-- THE RECORDS follows --

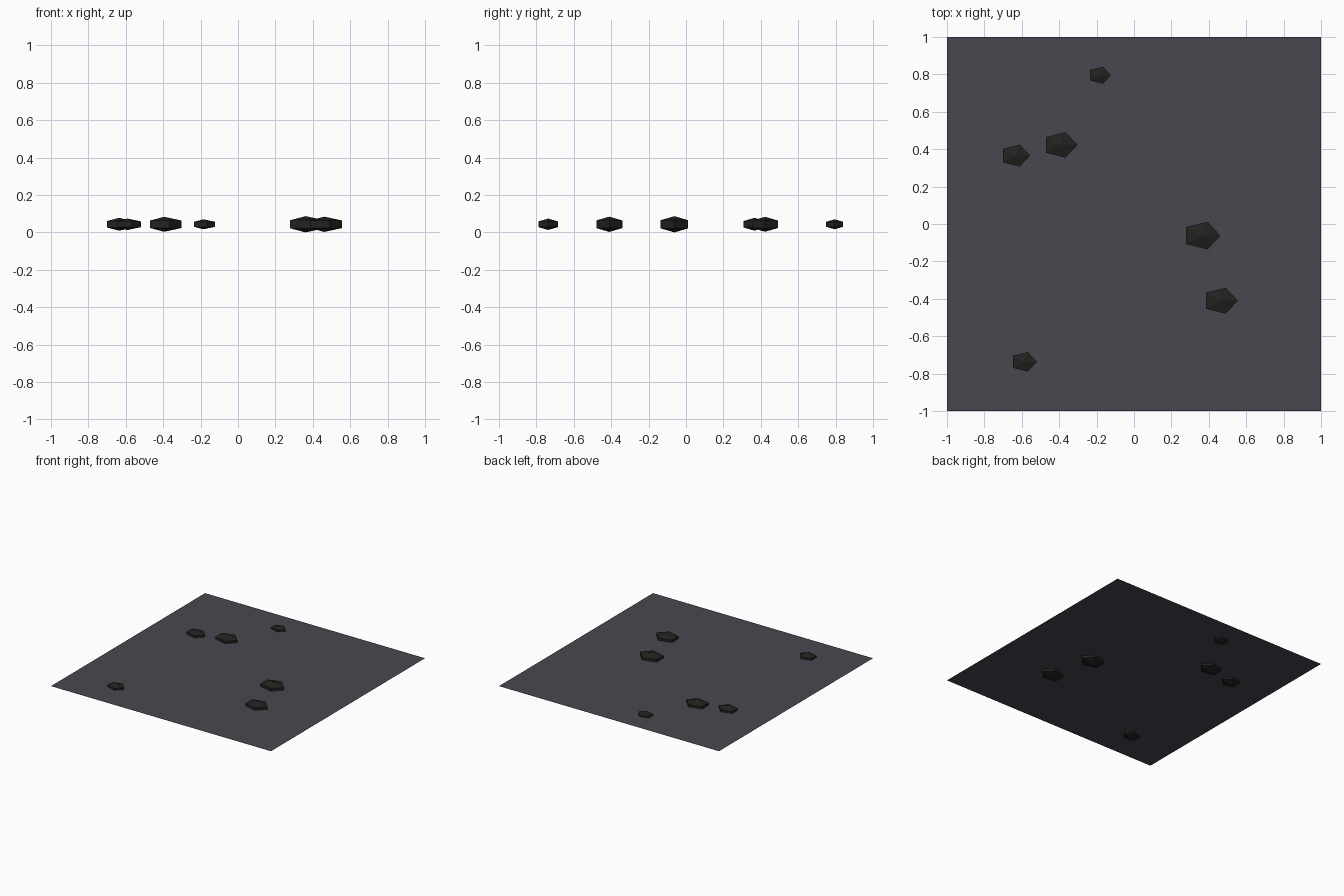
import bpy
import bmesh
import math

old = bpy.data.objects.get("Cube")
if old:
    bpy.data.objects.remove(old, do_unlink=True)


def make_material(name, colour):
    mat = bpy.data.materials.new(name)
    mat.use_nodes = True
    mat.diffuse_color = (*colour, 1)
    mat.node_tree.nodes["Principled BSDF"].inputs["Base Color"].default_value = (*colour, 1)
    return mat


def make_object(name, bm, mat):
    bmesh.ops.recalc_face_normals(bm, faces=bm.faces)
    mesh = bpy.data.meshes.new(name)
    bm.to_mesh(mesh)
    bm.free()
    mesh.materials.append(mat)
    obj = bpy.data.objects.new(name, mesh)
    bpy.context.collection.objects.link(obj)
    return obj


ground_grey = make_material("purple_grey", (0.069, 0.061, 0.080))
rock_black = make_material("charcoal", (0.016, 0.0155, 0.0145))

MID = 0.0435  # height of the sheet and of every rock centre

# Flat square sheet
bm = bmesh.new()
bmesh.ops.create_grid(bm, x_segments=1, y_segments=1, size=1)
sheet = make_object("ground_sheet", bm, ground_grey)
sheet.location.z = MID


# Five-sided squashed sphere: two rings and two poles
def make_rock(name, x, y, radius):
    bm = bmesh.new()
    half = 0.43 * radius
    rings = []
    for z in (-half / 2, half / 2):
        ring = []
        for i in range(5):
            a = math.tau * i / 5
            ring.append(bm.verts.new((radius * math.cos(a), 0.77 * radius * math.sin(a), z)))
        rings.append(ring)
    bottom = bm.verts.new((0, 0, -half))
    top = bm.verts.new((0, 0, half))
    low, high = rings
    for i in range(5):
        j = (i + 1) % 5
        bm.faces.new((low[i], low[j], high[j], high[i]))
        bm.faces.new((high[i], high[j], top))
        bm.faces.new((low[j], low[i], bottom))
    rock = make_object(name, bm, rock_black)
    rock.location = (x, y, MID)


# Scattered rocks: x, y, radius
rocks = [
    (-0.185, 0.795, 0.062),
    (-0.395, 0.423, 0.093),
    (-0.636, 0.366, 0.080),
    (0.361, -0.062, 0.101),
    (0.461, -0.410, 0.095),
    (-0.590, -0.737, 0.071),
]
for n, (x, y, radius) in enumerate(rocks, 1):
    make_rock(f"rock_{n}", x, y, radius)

-- THE RECORDS concluded --

ACTIVITY.
All records must be output exactly as they are, except for the pictures, which are left out.

REPLY TO THE EXERCISE.
import bpy
import bmesh
import math

old = bpy.data.objects.get("Cube")
if old:
    bpy.data.objects.remove(old, do_unlink=True)


def make_material(name, colour):
    mat = bpy.data.materials.new(name)
    mat.use_nodes = True
    mat.diffuse_color = (*colour, 1)
    mat.node_tree.nodes["Principled BSDF"].inputs["Base Color"].default_value = (*colour, 1)
    return mat


def make_object(name, bm, mat):
    bmesh.ops.recalc_face_normals(bm, faces=bm.faces)
    mesh = bpy.data.meshes.new(name)
    bm.to_mesh(mesh)
    bm.free()
    mesh.materials.append(mat)
    obj = bpy.data.objects.new(name, mesh)
    bpy.context.collection.objects.link(obj)
    return obj


ground_grey = make_material("purple_grey", (0.069, 0.061, 0.080))
rock_black = make_material("charcoal", (0.016, 0.0155, 0.0145))

MID = 0.0435  # height of the sheet and of every rock centre

# Flat square sheet
bm = bmesh.new()
bmesh.ops.create_grid(bm, x_segments=1, y_segments=1, size=1)
sheet = make_object("ground_sheet", bm, ground_grey)
sheet.location.z = MID


# Five-sided squashed sphere: two rings and two poles
def make_rock(name, x, y, radius):
    bm = bmesh.new()
    half = 0.43 * radius
    rings = []
    for z in (-half / 2, half / 2):
        ring = []
        for i in range(5):
            a = math.tau * i / 5
            ring.append(bm.verts.new((radius * math.cos(a), 0.77 * radius * math.sin(a), z)))
        rings.append(ring)
    bottom = bm.verts.new((0, 0, -half))
    top = bm.verts.new((0, 0, half))
    low, high = rings
    for i in range(5):
        j = (i + 1) % 5
        bm.faces.new((low[i], low[j], high[j], high[i]))
        bm.faces.new((high[i], high[j], top))
        bm.faces.new((low[j], low[i], bottom))
    rock = make_object(name, bm, rock_black)
    rock.location = (x, y, MID)


# Scattered rocks: x, y, radius
rocks = [
    (-0.185, 0.795, 0.062),
    (-0.395, 0.423, 0.093),
    (-0.636, 0.366, 0.080),
    (0.361, -0.062, 0.101),
    (0.461, -0.410, 0.095),
    (-0.590, -0.737, 0.071),
]
for n, (x, y, radius) in enumerate(rocks, 1):
    make_rock(f"rock_{n}", x, y, radius)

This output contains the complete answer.